> [Assignment]:
Give back every record word for word, keeping the pictures out.

Plain-text document sources:
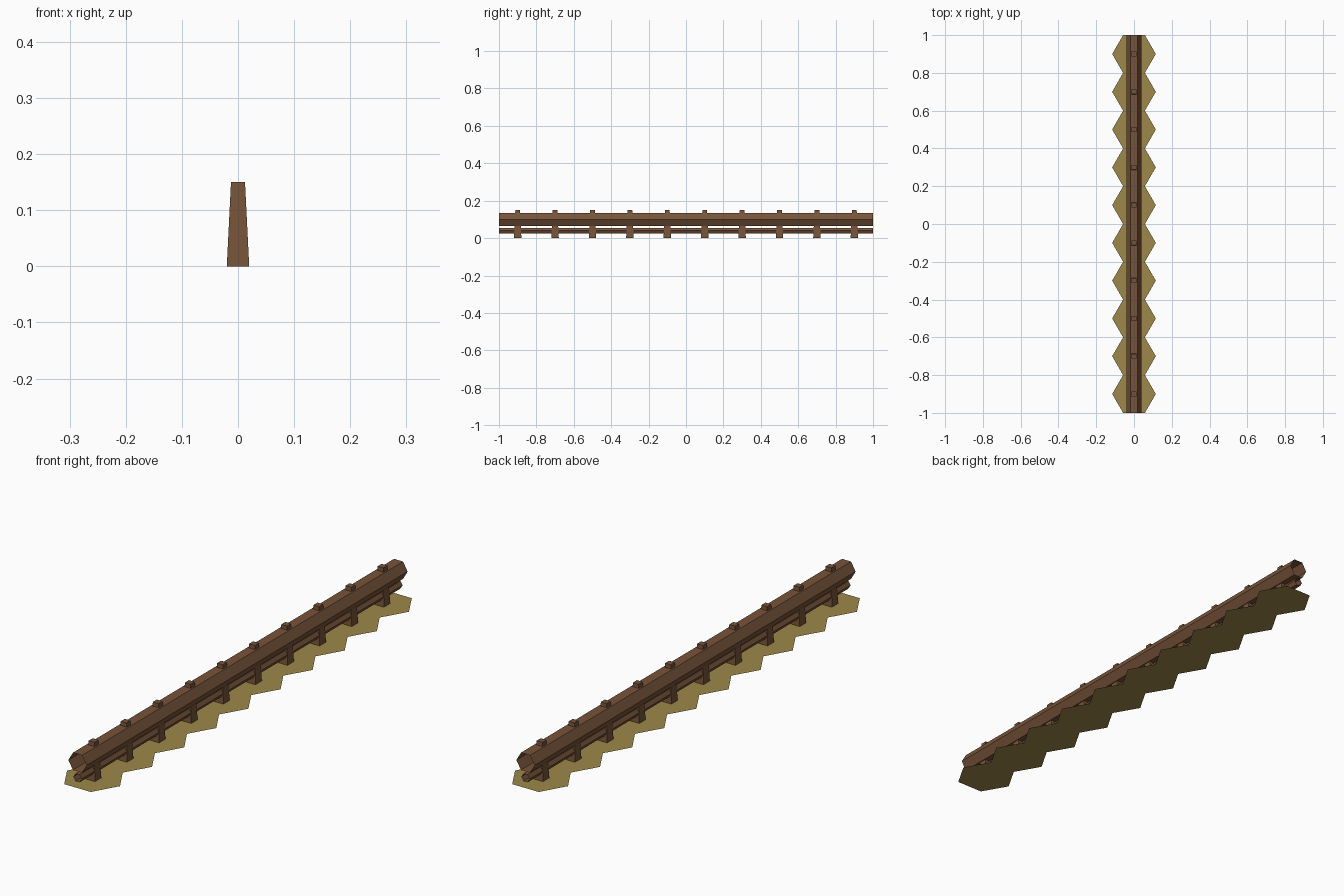
import bpy, math

if "Cube" in bpy.data.objects:
    bpy.data.objects.remove(bpy.data.objects["Cube"])

def material(name, rgb):
    m = bpy.data.materials.new(name)
    m.diffuse_color = (*rgb, 1)
    m.use_nodes = True
    m.node_tree.nodes["Principled BSDF"].inputs["Base Color"].default_value = m.diffuse_color
    return m

wood = material("brown wood", (0.185, 0.088, 0.041))
grass = material("dry grass", (0.34, 0.25, 0.069))

def add_mesh(name, verts, faces, mat):
    me = bpy.data.meshes.new(name)
    me.from_pydata(verts, [], faces)
    me.materials.append(mat)
    ob = bpy.data.objects.new(name, me)
    bpy.context.collection.objects.link(ob)
    return ob

def open_rail(name, radius, z):
    """Six-sided tube along y, open at both ends, flat side up."""
    ring = [(radius * math.cos(i * math.pi / 3), z + radius * math.sin(i * math.pi / 3))
            for i in range(6)]
    verts = [(x, y, h) for y in (-1, 1) for x, h in ring]
    faces = [(i, i + 6, (i + 1) % 6 + 6, (i + 1) % 6) for i in range(6)]
    # wind faces outward
    add_mesh(name, verts, [f[::-1] for f in faces], wood)

# Rails
open_rail("top_rail", 0.0395, 0.1)
open_rail("lower_rail", 0.0175, 0.04)

# Tapered square posts
corners = [(-1, -1), (1, -1), (1, 1), (-1, 1)]
for n in range(10):
    y = -0.9 + 0.2 * n
    verts = [(sx * w, y + sy * w, h) for w, h in ((0.02, 0), (0.0125, 0.15))
             for sx, sy in corners]
    faces = [(i, (i + 1) % 4, (i + 1) % 4 + 4, i + 4) for i in range(4)] + [(4, 5, 6, 7)]
    add_mesh(f"post_{n + 1}", verts, faces, wood)

# Flat ground strip with a zigzag edge (a row of ten hexagons)
verts, faces = [], []
for k in range(21):
    w = 0.1155 if k % 2 else 0.0577
    verts += [(-w, -1 + 0.1 * k, 0), (w, -1 + 0.1 * k, 0)]
    if k:
        a = 2 * k
        faces.append((a - 2, a - 1, a + 1, a))
add_mesh("grass_strip", verts, faces, grass)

> [Written response]:
import bpy, math

if "Cube" in bpy.data.objects:
    bpy.data.objects.remove(bpy.data.objects["Cube"])

def material(name, rgb):
    m = bpy.data.materials.new(name)
    m.diffuse_color = (*rgb, 1)
    m.use_nodes = True
    m.node_tree.nodes["Principled BSDF"].inputs["Base Color"].default_value = m.diffuse_color
    return m

wood = material("brown wood", (0.185, 0.088, 0.041))
grass = material("dry grass", (0.34, 0.25, 0.069))

def add_mesh(name, verts, faces, mat):
    me = bpy.data.meshes.new(name)
    me.from_pydata(verts, [], faces)
    me.materials.append(mat)
    ob = bpy.data.objects.new(name, me)
    bpy.context.collection.objects.link(ob)
    return ob

def open_rail(name, radius, z):
    """Six-sided tube along y, open at both ends, flat side up."""
    ring = [(radius * math.cos(i * math.pi / 3), z + radius * math.sin(i * math.pi / 3))
            for i in range(6)]
    verts = [(x, y, h) for y in (-1, 1) for x, h in ring]
    faces = [(i, i + 6, (i + 1) % 6 + 6, (i + 1) % 6) for i in range(6)]
    # wind faces outward
    add_mesh(name, verts, [f[::-1] for f in faces], wood)

# Rails
open_rail("top_rail", 0.0395, 0.1)
open_rail("lower_rail", 0.0175, 0.04)

# Tapered square posts
corners = [(-1, -1), (1, -1), (1, 1), (-1, 1)]
for n in range(10):
    y = -0.9 + 0.2 * n
    verts = [(sx * w, y + sy * w, h) for w, h in ((0.02, 0), (0.0125, 0.15))
             for sx, sy in corners]
    faces = [(i, (i + 1) % 4, (i + 1) % 4 + 4, i + 4) for i in range(4)] + [(4, 5, 6, 7)]
    add_mesh(f"post_{n + 1}", verts, faces, wood)

# Flat ground strip with a zigzag edge (a row of ten hexagons)
verts, faces = [], []
for k in range(21):
    w = 0.1155 if k % 2 else 0.0577
    verts += [(-w, -1 + 0.1 * k, 0), (w, -1 + 0.1 * k, 0)]
    if k:
        a = 2 * k
        faces.append((a - 2, a - 1, a + 1, a))
add_mesh("grass_strip", verts, faces, grass)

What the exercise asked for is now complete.